Third track “Sugar Rush” is an interesting detour, a composition that would be at home as a soundtrack to a 007 flick… a scene of undercover spies chasing each other across a packed casino hall, bullets flying, identities changed, a brief pause to the flurry of conflict just long enough to order a martini and light the leggy blondes cigarette.
The title track “Hum” makes sure you didn’t start thinking it was all fun and games. If the opening track was a wave of dissonance, then for this track, it’s a cement block… lots of ’em. This isn’t a song one listens to so much as withstands.
And then “Reliever”, which holds up to its name with a peaceful respite of soft persuasion to continue on.
Pitch and volume increase as the song reaches its conclusion, but not sufficiently to erase the sense of having entered an eye of the storm.
And then the album really goes through the changes. It begins with a ridiculous awesome cover of the classic Charles Mingus tune “Goodbye Pork Pie Hat”. Flute winds tight circle around languid violin lines. It’s faintly reminiscent of the Mingus version (he recorded the tune on several occasions) that he recorded for his album Four or Five Shades of Blue. When the saxes and rhythm section enter the picture, they do it swinging. The soul of Mingus is here and is his compositional lunacy, and Pesonen doesn’t give any impression other than his love and respect for both.

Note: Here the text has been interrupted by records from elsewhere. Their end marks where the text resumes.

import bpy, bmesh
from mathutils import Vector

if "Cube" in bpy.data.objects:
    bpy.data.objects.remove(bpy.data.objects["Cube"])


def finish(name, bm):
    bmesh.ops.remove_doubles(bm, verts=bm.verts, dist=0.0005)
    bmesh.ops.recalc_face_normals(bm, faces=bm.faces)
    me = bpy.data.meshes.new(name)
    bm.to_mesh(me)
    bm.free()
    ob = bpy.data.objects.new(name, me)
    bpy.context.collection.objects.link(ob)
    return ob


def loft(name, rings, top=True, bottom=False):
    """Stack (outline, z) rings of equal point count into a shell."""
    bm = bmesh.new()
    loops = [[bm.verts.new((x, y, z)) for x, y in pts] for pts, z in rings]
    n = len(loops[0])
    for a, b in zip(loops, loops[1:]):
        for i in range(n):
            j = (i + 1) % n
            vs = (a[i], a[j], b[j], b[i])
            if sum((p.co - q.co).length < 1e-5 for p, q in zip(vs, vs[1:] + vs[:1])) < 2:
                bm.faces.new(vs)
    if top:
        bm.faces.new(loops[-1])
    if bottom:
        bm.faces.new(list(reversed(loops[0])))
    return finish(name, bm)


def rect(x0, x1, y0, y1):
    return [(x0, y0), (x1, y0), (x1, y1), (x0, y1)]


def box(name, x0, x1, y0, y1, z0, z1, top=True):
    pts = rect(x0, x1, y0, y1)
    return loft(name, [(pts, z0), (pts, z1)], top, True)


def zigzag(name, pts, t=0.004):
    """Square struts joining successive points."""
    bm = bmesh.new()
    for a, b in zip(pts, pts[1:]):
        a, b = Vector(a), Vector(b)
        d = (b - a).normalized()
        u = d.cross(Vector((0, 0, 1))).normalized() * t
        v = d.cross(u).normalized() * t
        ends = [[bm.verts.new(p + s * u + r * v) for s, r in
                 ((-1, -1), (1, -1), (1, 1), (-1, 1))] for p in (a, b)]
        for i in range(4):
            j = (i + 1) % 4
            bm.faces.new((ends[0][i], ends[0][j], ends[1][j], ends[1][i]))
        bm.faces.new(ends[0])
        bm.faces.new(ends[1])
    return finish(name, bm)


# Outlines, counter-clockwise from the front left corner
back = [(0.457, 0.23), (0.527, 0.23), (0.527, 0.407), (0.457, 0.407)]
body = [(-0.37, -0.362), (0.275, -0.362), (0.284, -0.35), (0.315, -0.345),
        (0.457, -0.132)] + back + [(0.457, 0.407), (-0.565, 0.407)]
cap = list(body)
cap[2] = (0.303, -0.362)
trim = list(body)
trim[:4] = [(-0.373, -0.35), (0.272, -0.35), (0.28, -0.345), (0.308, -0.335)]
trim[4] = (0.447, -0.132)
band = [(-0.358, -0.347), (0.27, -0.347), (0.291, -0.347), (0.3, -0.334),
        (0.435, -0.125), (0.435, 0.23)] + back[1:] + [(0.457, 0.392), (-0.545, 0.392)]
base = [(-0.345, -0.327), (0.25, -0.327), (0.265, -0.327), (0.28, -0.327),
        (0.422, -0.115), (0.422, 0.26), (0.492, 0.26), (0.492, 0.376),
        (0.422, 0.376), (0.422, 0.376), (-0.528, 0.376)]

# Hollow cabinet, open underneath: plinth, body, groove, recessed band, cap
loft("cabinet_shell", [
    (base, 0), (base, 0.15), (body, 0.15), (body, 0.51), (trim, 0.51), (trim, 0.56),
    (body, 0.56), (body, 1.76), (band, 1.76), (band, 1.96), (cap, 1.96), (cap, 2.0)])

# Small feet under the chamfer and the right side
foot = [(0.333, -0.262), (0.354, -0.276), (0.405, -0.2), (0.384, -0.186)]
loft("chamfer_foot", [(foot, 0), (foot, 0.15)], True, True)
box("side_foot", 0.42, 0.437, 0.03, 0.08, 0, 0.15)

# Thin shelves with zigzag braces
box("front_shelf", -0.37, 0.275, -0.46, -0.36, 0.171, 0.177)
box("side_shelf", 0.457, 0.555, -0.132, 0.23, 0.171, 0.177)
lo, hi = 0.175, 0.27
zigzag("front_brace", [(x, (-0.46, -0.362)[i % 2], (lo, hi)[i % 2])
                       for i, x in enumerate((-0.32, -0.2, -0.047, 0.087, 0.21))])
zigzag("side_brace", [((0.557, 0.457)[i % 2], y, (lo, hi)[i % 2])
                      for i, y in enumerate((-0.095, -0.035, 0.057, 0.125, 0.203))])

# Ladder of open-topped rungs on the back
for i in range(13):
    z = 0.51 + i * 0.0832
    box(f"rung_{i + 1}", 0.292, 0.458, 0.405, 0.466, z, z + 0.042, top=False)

The song “Space Race” begins as a bit of avant-garde replete with electronic effects, but then transmutes into a pretty ballad, though without shedding the odd effects and electronic flourishes. Even when saxes start to show signs of roughhousing, the tune doesn’t lose that essential softness. It’s quite a pretty tune, even if it’s an unconventional type of pretty.
The album ends with a brilliant cover of the Beatles’ “Day in the Life”. Elena Setien turns a nifty phrase and, thankfully, does try to oversell the lyrics. Most people that cover the Beatles (in any genre) almost inevitably leave me missing the original badly…. not here, though. This was, in retrospect, a natural cover song for this ensemble to record; a great excuse for them to blast a few more waves of sound, though not without flirting with a mash-up of some New Orleans jazz along the way. Honestly, they just sound like they’re having a blast playing this song, and this, on an album that gives the impression they had fun recording the entire damn thing.
Finnish guitarist and composer Markus Pesonen has assembled eleven musicians from the Copenhagen and Berlin scenes, and together they created this tiny little masterpiece. Hum is an album that challenges the ears as often as it gives comfort, if not more. It’s a very exciting development anytime a new voice on the jazz scene puts forth an uncompromising recording of his or her vision, with a display of confidence and high musicianship. Just outstanding.
Released on the Unit Records label. Jazz from the Copenhagen and Berlin scenes.
Available on Emusic.
Also, available on Amazon:
By davesumner • Jazz Recommendations, Jazz Recommendations - 2011 Releases, Recap: Best of 2011 • 0 • Tags: Recap: Best of 2011